It’s no surprise that more people than ever before are bringing their personal devices into work in 2017 and, unless you’re a bank or a government agency, you’re most likely not stopping your employees from this behavior. You want to keep your employees happy, inspired, and productive, making it as easy as possible for them to get their work done while staying connected to their family and friends.
There are, of course, major security risks that you must defend your organization against now that this practice has multiplied your attack surface by the hundreds, if not thousands. Let’s talk a bit more about the changes that have happened in recent years in order to grasp the challenges presented by our ever-changing work environment.
A recent Gartner survey found that only 23 percent of employees surveyed had corporate-issued smartphones. The trend from only a decade ago of executives, and some employees, being given a corporate mobile device (phone or tablet) along with their work laptop or PC has taken a swift nose dive.
But, of course, that doesn’t mean employees just aren’t using mobile devices at work – in fact, that number has skyrocketed in recent years due to BYOD policies being relaxed.
Nearly eighty percent of employees bring their personal mobile device to work.
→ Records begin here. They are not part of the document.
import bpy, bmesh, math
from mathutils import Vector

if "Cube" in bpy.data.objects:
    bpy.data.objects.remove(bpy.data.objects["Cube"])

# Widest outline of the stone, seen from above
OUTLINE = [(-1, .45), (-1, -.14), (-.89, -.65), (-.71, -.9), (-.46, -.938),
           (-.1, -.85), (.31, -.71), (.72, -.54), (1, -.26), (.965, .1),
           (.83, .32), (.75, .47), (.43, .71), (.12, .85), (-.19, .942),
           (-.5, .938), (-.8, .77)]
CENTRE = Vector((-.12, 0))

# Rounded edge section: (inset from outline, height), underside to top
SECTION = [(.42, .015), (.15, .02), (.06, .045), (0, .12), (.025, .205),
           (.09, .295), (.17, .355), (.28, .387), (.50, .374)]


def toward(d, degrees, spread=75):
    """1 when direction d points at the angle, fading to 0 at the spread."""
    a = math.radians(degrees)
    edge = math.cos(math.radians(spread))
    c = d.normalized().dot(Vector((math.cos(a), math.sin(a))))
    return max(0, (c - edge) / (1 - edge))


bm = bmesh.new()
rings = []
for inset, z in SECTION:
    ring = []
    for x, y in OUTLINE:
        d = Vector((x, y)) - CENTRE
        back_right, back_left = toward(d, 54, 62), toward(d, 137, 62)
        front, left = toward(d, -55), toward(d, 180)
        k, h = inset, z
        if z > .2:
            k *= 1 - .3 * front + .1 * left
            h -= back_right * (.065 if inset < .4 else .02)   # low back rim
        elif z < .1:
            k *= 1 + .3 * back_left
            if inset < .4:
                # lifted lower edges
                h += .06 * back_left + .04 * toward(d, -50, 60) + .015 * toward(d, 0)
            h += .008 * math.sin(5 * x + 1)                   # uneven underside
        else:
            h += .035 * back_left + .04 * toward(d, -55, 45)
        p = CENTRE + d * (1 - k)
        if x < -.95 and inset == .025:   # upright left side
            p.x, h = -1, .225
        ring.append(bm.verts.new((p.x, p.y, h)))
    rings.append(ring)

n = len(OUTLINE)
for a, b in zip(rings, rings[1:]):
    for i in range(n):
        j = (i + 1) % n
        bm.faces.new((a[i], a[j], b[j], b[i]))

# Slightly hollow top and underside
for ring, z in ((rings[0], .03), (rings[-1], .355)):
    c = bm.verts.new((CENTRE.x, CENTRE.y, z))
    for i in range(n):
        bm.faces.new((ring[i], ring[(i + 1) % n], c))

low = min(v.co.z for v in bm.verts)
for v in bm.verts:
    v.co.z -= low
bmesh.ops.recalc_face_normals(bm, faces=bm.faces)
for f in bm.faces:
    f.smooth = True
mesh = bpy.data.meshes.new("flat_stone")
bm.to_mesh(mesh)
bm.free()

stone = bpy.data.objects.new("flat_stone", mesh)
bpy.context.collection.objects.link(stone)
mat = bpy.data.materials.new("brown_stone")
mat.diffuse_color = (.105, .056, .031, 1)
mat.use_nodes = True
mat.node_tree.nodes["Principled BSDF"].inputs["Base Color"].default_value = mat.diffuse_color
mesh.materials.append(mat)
You know that guy at your office who’s super into that silly strategy gaming app? He’s probably not paying much attention to the rights that application has on his device or the legitimacy of its developer. Maybe that sales professional in your organization who’s on the road 90% of her life accesses her corporate email from an old Samsung smartphone, with no idea of the security risks older devices inherently carry.
We can’t expect end-users to care about security as much as security professionals, of course, though training is always encouraged. Most employees, if they do have some cybersecurity awareness, believe that they’re only posing a risk to their own data by using outdated or unpatched devices, and would never consider themselves as “carrying the keys to their employer kingdom” in their pockets.
The onus is on us as an industry to help protect our companies against risky employee behavior that can allow attackers and malware to gain access to our corporate networks. Luckily, many modern security tools offer enterprise-grade security that’s so easy to use and manage that it can now be issued to every employee.
In 2017, most of the workforce is so comfortable using mobile tools and applications that they can quickly adapt to using new security processes, like two-factor authentication and single sign-on applications. Will they love it? No. But these basic security tools protect against so many threats for such minimal effort on your employees’ part that it’s hard to list any real arguments against them.
On home PCs and laptops, enterprise-level antivirus is now available that can be easily managed by security teams back in the corporate office, without bogging down employee systems or requiring a large learning curve.
Most hurdles for onboarding these security solutions with employees can be dealt with by simply educating your staff about the potential threats their personal devices can open up their company to. They should know why it’s important that they agree to make at least minimal efforts to help protect their company.
When onboarding new security tools, it’s also a great idea to send a very clear message to your internal team about protecting their own privacy and to be extremely transparent that their company is not using these tools to spy on employee activity, emails, website traffic, etc.
Reassure them that the company has no rights to do things like read their personal emails or access personal photos on their smartphone. Be very transparent, though, about what you do have access to, and explain clearly why you need access to that data and what an attacker could do with it to potentially victimize the company, its reputation, its clients/customers, etc.
Take the opportunity to remind employees that corporate-owned devices are not personal devices and should never be treated as such. While company IT policy may permit lower-risk activity such as checking personal emails or accessing Facebook on their ‘work’ laptop, employees shuld be made aware that risky behaviors such as installing unlicensed third party software or downloading movies and music from torrent sites (which are typically riddled with malware) should not be permitted due to the high level of risk this poses to your company.
Typically, employee backlash or non-adoption/ circumvention of security tools is based on the suspicion that their employer will have more access to their personal data than they are comfortable with. Overall, being honest and transparent about what you have access to and why you must have access to it, protects both the company and the employee.